Goal of the exercise:
Each line from the one containing "for a, b in" through the final line of the records is to be repeated exactly, with no additions.

•••

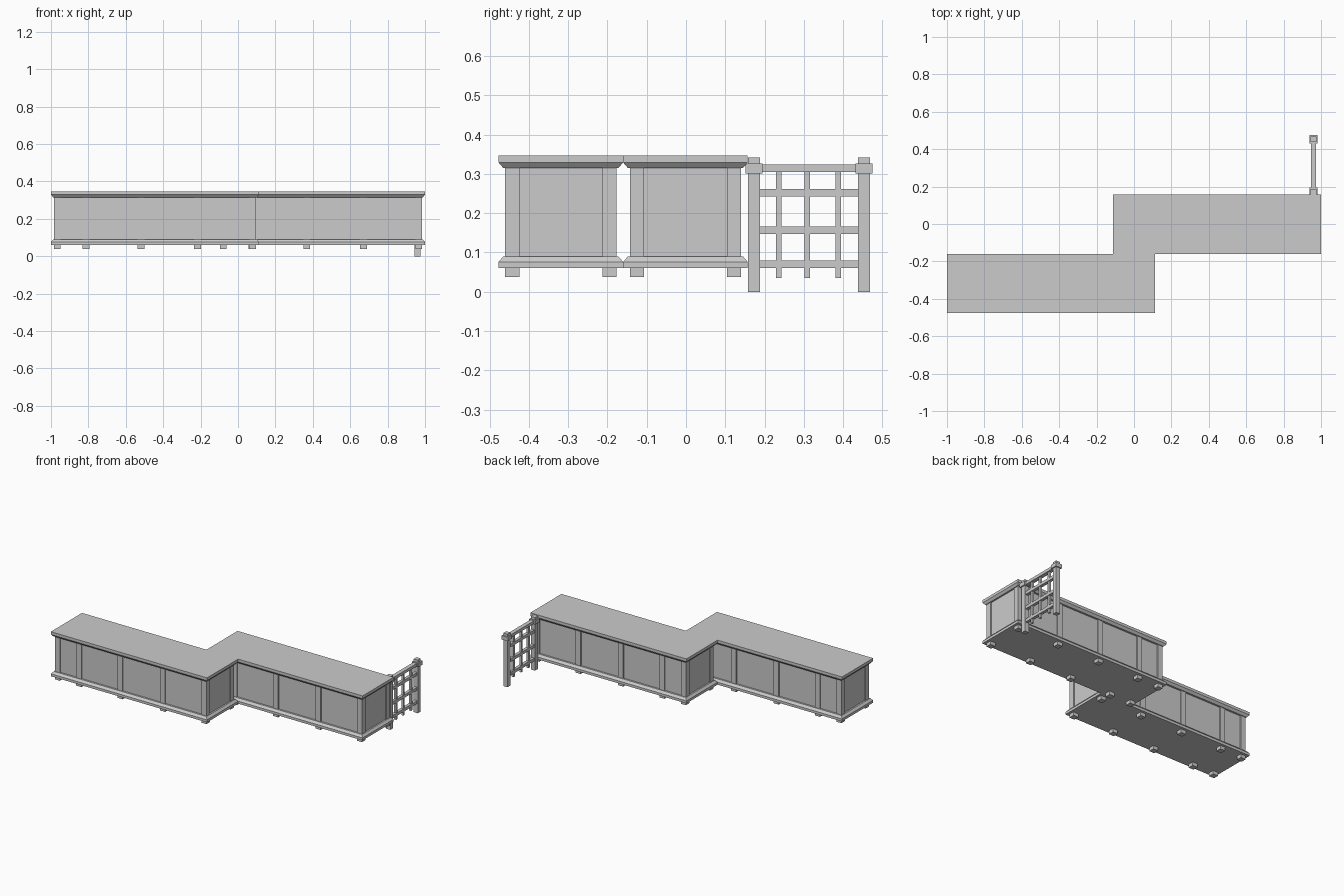
import bpy
import bmesh

if "Cube" in bpy.data.objects:
    bpy.data.objects.remove(bpy.data.objects["Cube"])


def finish(name, bm):
    bmesh.ops.recalc_face_normals(bm, faces=bm.faces[:])
    me = bpy.data.meshes.new(name)
    bm.to_mesh(me)
    bm.free()
    ob = bpy.data.objects.new(name, me)
    bpy.context.collection.objects.link(ob)
    return ob


def box(name, x0, x1, y0, y1, z0, z1):
    bm = bmesh.new()
    bmesh.ops.create_cube(bm, size=1)
    for v in bm.verts:
        v.co = (x1 if v.co.x > 0 else x0, y1 if v.co.y > 0 else y0, z1 if v.co.z > 0 else z0)
    return finish(name, bm)


def slab(name, x0, x1, y0, y1, rings):
    """Rectangular slab lofted through (z, inset) rings."""
    bm = bmesh.new()
    loops = [[bm.verts.new(p) for p in ((x0 + i, y0 + i, z), (x1 - i, y0 + i, z),
                                        (x1 - i, y1 - i, z), (x0 + i, y1 - i, z))]
             for z, i in rings]
    for a, b in zip(loops, loops[1:]):
        for k in range(4):
            n = (k + 1) % 4
            bm.faces.new((a[k], a[n], b[n], b[k]))
    bm.faces.new(loops[0])
    bm.faces.new(loops[-1])
    return finish(name, bm)


# Two identical cabinets, staggered
LENGTH, DEPTH = 1.113, 0.317
POSTS = (0.034, 0.187, 0.481, 0.784, 1.079)
R = 0.018
for label, x, y in (("front", -1.0, -0.477), ("rear", -0.113, -0.16)):
    x1, y1 = x + LENGTH, y + DEPTH
    # Recessed panelled body
    box(label + "_cabinet_body", x + 0.022, x1 - 0.022, y + 0.024, y1 - 0.024, 0.075, 0.33)
    # Chamfered base and countertop
    slab(label + "_cabinet_base", x, x1, y, y1, ((0.06, 0), (0.076, 0), (0.09, 0.012)))
    slab(label + "_countertop", x, x1, y, y1, ((0.315, 0.012), (0.329, 0), (0.347, 0)))
    # Square posts whose lower ends form the feet
    for i, px in enumerate(POSTS):
        for side, py in (("a", y + 0.035), ("b", y1 - 0.035)):
            box(f"{label}_post_{side}{i}", x + px - R, x + px + R, py - R, py + R, 0.038, 0.32)

# Lattice gate at the rear right
GX = 0.96
for label, y in (("near", 0.173), ("far", 0.453)):
    box(label + "_gate_post", GX - 0.015, GX + 0.015, y - 0.015, y + 0.015, 0, 0.342)
    box(label + "_post_collar", GX - 0.022, GX + 0.022, y - 0.022, y + 0.022, 0.301, 0.326)

# Horizontal rails
for i, z in enumerate((0.07, 0.157, 0.252, 0.314)):
    w = 0.013 if i == 3 else 0.01
    box(f"gate_rail_{i}", GX - w, GX + w, 0.18, 0.445, z - 0.0095, z + 0.0095)

# Vertical bars
for i, y in enumerate((0.236, 0.309, 0.388)):
    box(f"gate_bar_{i}", GX - 0.007, GX + 0.007, y - 0.007, y + 0.007, 0.035, 0.31)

•••

Exercise result:
    for a, b in zip(loops, loops[1:]):
        for k in range(4):
            n = (k + 1) % 4
            bm.faces.new((a[k], a[n], b[n], b[k]))
    bm.faces.new(loops[0])
    bm.faces.new(loops[-1])
    return finish(name, bm)


# Two identical cabinets, staggered
LENGTH, DEPTH = 1.113, 0.317
POSTS = (0.034, 0.187, 0.481, 0.784, 1.079)
R = 0.018
for label, x, y in (("front", -1.0, -0.477), ("rear", -0.113, -0.16)):
    x1, y1 = x + LENGTH, y + DEPTH
    # Recessed panelled body
    box(label + "_cabinet_body", x + 0.022, x1 - 0.022, y + 0.024, y1 - 0.024, 0.075, 0.33)
    # Chamfered base and countertop
    slab(label + "_cabinet_base", x, x1, y, y1, ((0.06, 0), (0.076, 0), (0.09, 0.012)))
    slab(label + "_countertop", x, x1, y, y1, ((0.315, 0.012), (0.329, 0), (0.347, 0)))
    # Square posts whose lower ends form the feet
    for i, px in enumerate(POSTS):
        for side, py in (("a", y + 0.035), ("b", y1 - 0.035)):
            box(f"{label}_post_{side}{i}", x + px - R, x + px + R, py - R, py + R, 0.038, 0.32)

# Lattice gate at the rear right
GX = 0.96
for label, y in (("near", 0.173), ("far", 0.453)):
    box(label + "_gate_post", GX - 0.015, GX + 0.015, y - 0.015, y + 0.015, 0, 0.342)
    box(label + "_post_collar", GX - 0.022, GX + 0.022, y - 0.022, y + 0.022, 0.301, 0.326)

# Horizontal rails
for i, z in enumerate((0.07, 0.157, 0.252, 0.314)):
    w = 0.013 if i == 3 else 0.01
    box(f"gate_rail_{i}", GX - w, GX + w, 0.18, 0.445, z - 0.0095, z + 0.0095)

# Vertical bars
for i, y in enumerate((0.236, 0.309, 0.388)):
    box(f"gate_bar_{i}", GX - 0.007, GX + 0.007, y - 0.007, y + 0.007, 0.035, 0.31)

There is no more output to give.